_Exercise prompt_: Provide the number of lines of the records that include "label", with no other content.

_Dataset records_:
= = = = =

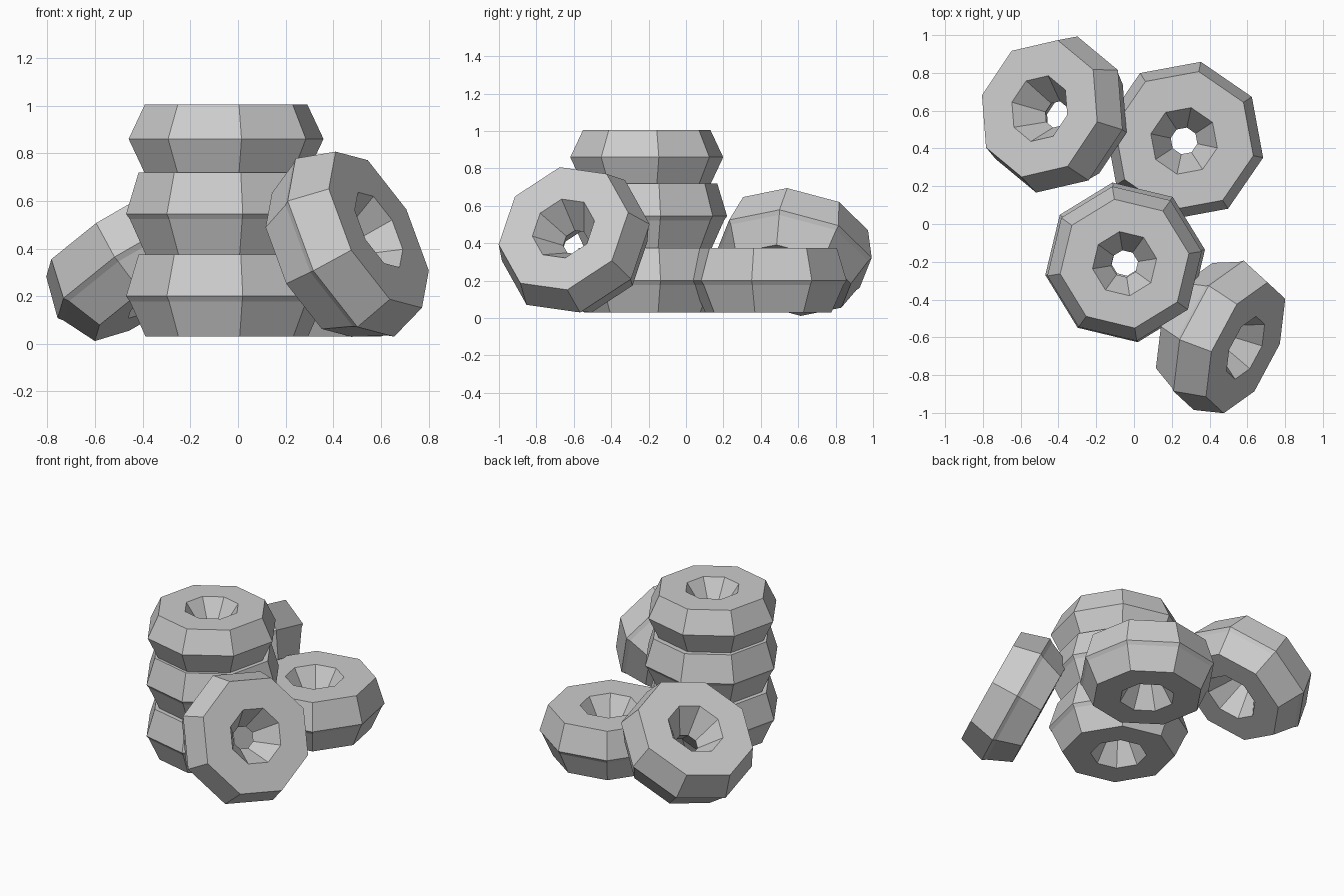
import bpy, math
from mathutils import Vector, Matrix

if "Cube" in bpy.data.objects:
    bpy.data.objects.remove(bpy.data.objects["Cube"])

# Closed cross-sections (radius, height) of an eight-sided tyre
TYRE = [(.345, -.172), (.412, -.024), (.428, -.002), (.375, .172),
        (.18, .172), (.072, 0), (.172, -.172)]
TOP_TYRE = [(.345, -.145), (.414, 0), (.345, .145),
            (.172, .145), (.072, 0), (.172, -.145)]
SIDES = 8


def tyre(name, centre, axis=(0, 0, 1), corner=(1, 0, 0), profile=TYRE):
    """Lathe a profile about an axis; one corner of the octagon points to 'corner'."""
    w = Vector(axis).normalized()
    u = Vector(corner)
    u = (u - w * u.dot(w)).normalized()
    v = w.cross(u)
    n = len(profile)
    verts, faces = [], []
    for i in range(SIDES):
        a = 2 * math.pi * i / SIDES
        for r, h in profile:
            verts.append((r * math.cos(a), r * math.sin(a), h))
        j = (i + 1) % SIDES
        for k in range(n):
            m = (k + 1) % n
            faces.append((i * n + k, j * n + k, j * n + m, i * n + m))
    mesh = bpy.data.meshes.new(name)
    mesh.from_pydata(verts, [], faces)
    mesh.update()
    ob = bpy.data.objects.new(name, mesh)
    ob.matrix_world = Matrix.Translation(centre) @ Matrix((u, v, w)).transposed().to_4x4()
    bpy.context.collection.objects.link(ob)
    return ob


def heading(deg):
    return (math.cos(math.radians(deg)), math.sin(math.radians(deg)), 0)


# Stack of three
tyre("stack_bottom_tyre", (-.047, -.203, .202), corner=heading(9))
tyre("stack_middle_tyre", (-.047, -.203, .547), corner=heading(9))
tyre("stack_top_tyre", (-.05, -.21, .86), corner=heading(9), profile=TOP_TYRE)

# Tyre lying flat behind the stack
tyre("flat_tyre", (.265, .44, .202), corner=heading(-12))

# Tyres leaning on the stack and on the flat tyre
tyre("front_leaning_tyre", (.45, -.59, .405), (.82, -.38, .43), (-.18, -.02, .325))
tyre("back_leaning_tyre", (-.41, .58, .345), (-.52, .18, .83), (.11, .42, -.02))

= = = = =

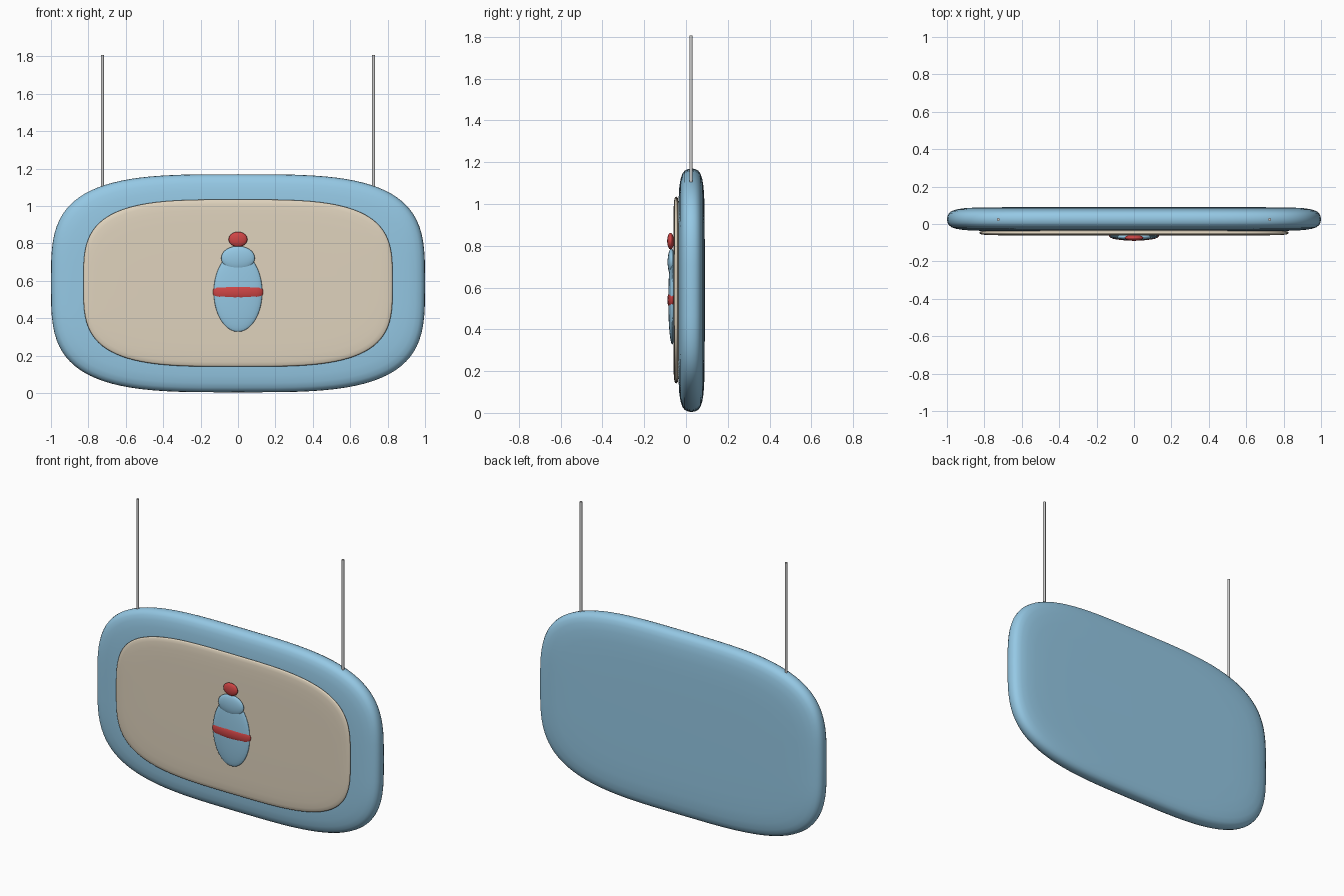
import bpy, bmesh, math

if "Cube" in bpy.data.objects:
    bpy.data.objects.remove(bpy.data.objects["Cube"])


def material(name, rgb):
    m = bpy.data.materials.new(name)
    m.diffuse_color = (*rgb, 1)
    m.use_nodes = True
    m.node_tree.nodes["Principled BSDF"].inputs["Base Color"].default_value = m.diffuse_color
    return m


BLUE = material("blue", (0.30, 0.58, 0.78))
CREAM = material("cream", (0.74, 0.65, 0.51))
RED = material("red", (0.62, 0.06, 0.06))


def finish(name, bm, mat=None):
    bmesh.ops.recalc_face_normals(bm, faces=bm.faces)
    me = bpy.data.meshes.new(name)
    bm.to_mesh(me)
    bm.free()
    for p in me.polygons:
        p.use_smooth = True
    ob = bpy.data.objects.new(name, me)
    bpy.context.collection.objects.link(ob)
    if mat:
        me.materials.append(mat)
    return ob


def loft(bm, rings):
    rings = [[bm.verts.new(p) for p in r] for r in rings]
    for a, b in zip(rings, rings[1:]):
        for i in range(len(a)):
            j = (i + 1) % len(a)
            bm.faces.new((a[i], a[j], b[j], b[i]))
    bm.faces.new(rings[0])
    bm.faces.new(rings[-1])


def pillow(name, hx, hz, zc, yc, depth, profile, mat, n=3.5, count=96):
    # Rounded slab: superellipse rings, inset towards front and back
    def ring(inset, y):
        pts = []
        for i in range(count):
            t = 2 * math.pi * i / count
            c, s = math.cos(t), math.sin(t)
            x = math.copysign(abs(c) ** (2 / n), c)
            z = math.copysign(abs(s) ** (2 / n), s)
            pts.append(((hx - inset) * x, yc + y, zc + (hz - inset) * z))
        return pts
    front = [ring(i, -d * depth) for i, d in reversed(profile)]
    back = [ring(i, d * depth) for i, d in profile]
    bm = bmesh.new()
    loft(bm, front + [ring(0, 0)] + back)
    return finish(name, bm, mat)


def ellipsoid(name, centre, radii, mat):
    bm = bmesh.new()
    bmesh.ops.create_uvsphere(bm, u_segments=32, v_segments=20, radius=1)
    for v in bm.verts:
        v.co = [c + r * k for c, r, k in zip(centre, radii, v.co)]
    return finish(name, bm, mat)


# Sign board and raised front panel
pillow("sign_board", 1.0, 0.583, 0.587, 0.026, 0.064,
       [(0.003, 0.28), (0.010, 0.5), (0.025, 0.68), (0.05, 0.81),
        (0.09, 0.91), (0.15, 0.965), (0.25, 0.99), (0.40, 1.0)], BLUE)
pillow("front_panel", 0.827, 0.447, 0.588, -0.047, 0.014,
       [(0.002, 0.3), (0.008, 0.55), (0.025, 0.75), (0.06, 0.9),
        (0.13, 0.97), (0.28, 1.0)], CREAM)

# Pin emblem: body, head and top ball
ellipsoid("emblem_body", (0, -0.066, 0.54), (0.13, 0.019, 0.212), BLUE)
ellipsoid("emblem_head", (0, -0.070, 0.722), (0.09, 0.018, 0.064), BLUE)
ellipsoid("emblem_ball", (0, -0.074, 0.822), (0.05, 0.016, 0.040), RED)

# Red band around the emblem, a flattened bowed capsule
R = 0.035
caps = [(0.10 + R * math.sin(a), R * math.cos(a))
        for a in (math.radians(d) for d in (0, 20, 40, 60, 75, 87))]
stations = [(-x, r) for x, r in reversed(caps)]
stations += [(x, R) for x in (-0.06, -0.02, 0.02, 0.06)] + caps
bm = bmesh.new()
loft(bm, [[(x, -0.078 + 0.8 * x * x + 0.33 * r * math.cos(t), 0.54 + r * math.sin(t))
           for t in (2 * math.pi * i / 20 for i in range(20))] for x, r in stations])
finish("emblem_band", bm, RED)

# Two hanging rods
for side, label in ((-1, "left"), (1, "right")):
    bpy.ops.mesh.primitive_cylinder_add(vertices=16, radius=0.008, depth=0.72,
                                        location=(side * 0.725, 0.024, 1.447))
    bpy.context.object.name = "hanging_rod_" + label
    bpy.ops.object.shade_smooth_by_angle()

= = = = =

_Exercise result_: 2